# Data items
* * * * * * *
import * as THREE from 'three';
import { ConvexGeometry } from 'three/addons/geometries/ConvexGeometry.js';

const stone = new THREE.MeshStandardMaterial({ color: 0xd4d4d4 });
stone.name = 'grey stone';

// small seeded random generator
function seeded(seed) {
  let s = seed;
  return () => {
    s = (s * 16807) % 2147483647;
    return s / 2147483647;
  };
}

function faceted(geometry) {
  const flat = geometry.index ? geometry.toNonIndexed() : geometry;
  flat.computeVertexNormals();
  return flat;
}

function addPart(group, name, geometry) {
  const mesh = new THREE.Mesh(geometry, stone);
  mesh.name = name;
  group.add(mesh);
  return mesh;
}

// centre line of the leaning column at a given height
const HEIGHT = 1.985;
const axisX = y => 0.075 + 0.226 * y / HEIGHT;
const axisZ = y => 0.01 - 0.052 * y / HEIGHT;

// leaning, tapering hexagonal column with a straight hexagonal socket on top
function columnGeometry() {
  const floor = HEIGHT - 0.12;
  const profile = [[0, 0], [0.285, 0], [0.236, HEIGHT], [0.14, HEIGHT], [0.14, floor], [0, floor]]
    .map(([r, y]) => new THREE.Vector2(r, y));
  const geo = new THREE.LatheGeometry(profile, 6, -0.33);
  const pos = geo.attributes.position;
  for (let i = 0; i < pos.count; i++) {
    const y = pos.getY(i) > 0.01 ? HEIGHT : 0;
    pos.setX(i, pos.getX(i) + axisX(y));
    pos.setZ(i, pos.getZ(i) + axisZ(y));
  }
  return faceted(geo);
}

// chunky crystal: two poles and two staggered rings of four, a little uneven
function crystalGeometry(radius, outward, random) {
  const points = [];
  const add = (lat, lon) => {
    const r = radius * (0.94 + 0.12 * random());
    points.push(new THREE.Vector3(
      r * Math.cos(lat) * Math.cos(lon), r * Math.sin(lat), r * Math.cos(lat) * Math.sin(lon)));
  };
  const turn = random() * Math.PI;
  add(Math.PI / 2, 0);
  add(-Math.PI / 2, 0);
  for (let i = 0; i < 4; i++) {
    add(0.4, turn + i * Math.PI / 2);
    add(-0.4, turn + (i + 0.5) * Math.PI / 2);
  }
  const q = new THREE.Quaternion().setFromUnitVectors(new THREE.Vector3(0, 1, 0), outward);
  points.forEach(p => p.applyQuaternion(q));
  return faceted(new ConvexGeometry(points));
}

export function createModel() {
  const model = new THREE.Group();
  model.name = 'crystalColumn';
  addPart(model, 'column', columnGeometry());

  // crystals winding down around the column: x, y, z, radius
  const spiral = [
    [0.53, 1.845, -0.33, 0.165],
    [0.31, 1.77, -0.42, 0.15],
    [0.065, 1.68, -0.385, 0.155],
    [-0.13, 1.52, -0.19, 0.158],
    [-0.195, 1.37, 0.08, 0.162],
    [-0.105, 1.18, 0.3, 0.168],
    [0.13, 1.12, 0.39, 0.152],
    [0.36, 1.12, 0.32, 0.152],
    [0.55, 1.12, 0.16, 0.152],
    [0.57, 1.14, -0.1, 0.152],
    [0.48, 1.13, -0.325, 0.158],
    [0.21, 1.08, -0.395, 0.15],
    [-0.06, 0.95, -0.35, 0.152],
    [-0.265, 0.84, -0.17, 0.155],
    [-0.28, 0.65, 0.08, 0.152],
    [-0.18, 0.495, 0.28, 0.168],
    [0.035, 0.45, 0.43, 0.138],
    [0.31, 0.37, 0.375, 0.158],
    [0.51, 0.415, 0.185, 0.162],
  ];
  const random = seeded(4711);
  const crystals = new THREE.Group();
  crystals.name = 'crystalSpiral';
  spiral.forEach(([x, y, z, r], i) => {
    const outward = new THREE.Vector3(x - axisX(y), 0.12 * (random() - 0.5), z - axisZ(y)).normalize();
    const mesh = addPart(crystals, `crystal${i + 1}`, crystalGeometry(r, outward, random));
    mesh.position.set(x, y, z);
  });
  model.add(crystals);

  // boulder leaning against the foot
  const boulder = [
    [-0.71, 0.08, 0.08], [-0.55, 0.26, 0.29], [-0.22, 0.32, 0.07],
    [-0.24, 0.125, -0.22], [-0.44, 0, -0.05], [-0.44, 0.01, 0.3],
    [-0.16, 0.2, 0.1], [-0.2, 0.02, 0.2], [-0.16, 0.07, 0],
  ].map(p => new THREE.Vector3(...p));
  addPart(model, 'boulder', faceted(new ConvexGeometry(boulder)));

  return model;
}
* * * * * * *
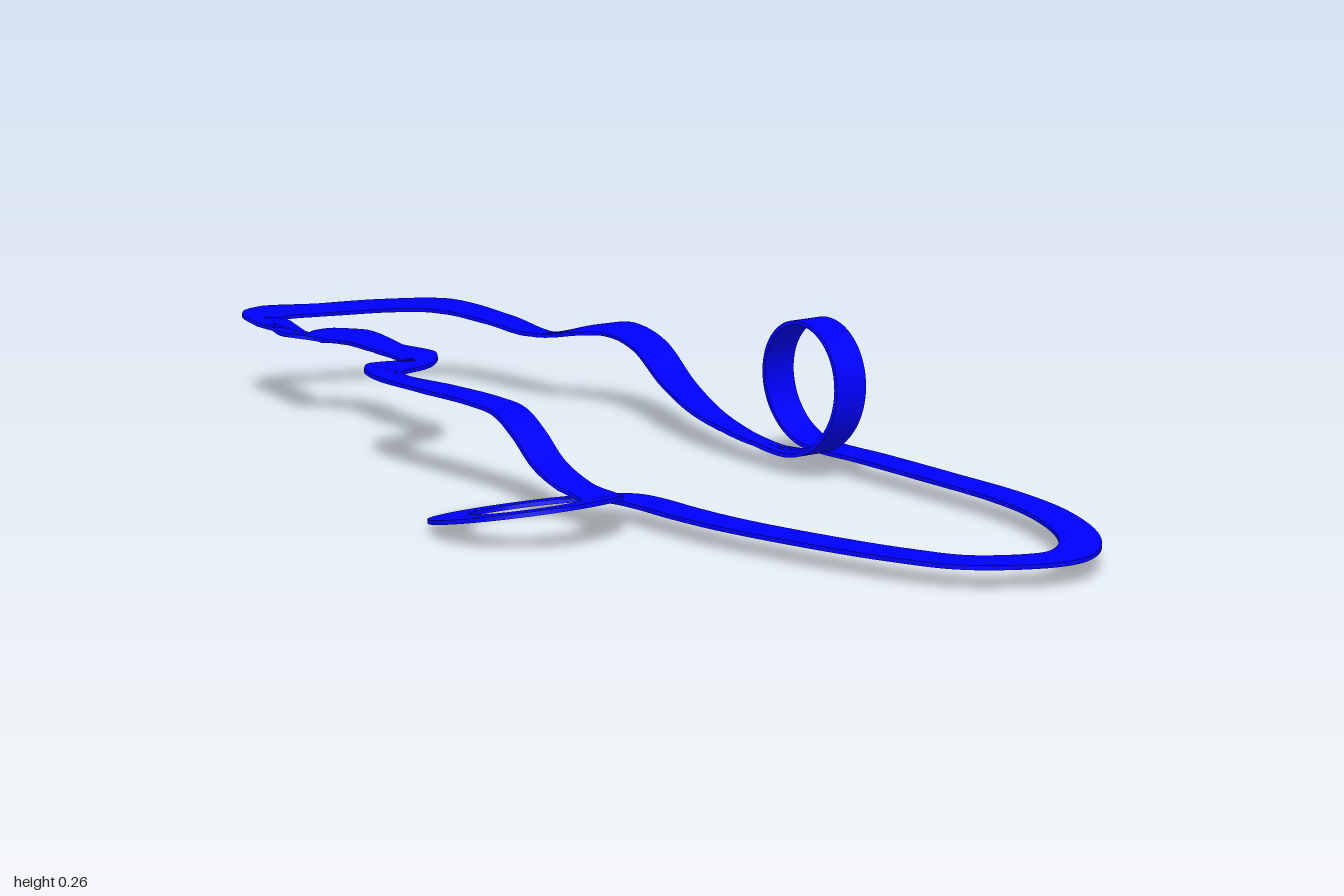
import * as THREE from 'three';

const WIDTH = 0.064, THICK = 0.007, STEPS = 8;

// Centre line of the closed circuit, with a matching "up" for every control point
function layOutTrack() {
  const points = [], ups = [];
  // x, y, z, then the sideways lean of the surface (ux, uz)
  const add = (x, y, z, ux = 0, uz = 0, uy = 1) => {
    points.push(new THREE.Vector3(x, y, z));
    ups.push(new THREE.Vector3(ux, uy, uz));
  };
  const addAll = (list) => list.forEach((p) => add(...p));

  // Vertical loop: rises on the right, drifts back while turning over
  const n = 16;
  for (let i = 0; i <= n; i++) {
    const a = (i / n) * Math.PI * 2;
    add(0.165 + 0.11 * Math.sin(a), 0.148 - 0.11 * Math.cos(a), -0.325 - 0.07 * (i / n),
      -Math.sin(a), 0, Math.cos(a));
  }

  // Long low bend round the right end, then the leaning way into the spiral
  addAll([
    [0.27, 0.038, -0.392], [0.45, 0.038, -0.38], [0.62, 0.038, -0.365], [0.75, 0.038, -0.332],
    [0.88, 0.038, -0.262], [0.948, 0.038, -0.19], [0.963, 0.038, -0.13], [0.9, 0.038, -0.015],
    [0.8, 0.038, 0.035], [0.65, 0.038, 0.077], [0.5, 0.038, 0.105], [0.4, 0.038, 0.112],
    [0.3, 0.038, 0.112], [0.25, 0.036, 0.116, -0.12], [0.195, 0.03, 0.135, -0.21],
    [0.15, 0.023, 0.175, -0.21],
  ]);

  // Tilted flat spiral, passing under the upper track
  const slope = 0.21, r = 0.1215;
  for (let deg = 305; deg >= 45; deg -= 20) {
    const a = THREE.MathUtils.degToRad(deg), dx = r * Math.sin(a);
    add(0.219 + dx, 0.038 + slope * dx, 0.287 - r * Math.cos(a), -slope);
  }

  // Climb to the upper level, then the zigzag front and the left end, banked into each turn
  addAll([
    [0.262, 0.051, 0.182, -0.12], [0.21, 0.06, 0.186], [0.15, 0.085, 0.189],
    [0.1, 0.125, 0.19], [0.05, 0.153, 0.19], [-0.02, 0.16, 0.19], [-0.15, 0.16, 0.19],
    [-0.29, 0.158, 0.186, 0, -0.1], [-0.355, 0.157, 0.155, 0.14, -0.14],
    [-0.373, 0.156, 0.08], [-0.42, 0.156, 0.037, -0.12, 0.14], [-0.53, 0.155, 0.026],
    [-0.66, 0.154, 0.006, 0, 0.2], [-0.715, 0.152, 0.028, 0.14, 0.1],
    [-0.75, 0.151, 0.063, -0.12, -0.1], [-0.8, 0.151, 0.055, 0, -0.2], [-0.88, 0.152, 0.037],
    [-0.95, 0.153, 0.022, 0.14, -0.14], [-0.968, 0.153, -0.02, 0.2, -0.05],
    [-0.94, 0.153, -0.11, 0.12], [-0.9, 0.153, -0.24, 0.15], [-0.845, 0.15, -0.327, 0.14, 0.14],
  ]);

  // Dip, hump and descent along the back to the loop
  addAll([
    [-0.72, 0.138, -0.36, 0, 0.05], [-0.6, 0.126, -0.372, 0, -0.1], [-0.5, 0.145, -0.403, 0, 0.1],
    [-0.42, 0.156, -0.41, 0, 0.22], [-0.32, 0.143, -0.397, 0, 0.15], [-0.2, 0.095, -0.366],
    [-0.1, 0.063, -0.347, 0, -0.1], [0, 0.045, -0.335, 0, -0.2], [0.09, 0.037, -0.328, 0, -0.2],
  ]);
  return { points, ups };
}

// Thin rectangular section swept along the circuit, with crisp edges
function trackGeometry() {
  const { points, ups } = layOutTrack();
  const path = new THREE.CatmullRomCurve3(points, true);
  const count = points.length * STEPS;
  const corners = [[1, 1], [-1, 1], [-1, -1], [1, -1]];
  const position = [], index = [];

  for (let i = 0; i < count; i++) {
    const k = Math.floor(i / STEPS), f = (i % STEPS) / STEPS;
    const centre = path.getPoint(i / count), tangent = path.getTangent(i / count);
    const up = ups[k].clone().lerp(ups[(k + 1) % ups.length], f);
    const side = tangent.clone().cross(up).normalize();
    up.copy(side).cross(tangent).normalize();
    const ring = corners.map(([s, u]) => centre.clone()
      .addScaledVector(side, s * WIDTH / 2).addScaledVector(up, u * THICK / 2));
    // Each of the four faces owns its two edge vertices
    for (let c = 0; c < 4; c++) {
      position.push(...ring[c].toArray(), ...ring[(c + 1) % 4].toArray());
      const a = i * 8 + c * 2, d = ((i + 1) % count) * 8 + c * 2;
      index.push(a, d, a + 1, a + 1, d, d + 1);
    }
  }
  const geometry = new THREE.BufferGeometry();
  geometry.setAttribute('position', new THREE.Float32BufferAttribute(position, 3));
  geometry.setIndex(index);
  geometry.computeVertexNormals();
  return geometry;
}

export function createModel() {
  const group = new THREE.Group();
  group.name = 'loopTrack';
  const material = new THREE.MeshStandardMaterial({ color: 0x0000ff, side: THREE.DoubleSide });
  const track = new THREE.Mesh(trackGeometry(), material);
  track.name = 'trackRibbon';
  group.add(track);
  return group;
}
* * * * * * *
# Required action
Beginning with the line that has "const floor = HEIGHT - 0.12;" and ending with the line that has "add(-Math.PI / 2, 0);", set down the lines above exactly and include no others.

# Task answer
  const floor = HEIGHT - 0.12;
  const profile = [[0, 0], [0.285, 0], [0.236, HEIGHT], [0.14, HEIGHT], [0.14, floor], [0, floor]]
    .map(([r, y]) => new THREE.Vector2(r, y));
  const geo = new THREE.LatheGeometry(profile, 6, -0.33);
  const pos = geo.attributes.position;
  for (let i = 0; i < pos.count; i++) {
    const y = pos.getY(i) > 0.01 ? HEIGHT : 0;
    pos.setX(i, pos.getX(i) + axisX(y));
    pos.setZ(i, pos.getZ(i) + axisZ(y));
  }
  return faceted(geo);
}

// chunky crystal: two poles and two staggered rings of four, a little uneven
function crystalGeometry(radius, outward, random) {
  const points = [];
  const add = (lat, lon) => {
    const r = radius * (0.94 + 0.12 * random());
    points.push(new THREE.Vector3(
      r * Math.cos(lat) * Math.cos(lon), r * Math.sin(lat), r * Math.cos(lat) * Math.sin(lon)));
  };
  const turn = random() * Math.PI;
  add(Math.PI / 2, 0);
  add(-Math.PI / 2, 0);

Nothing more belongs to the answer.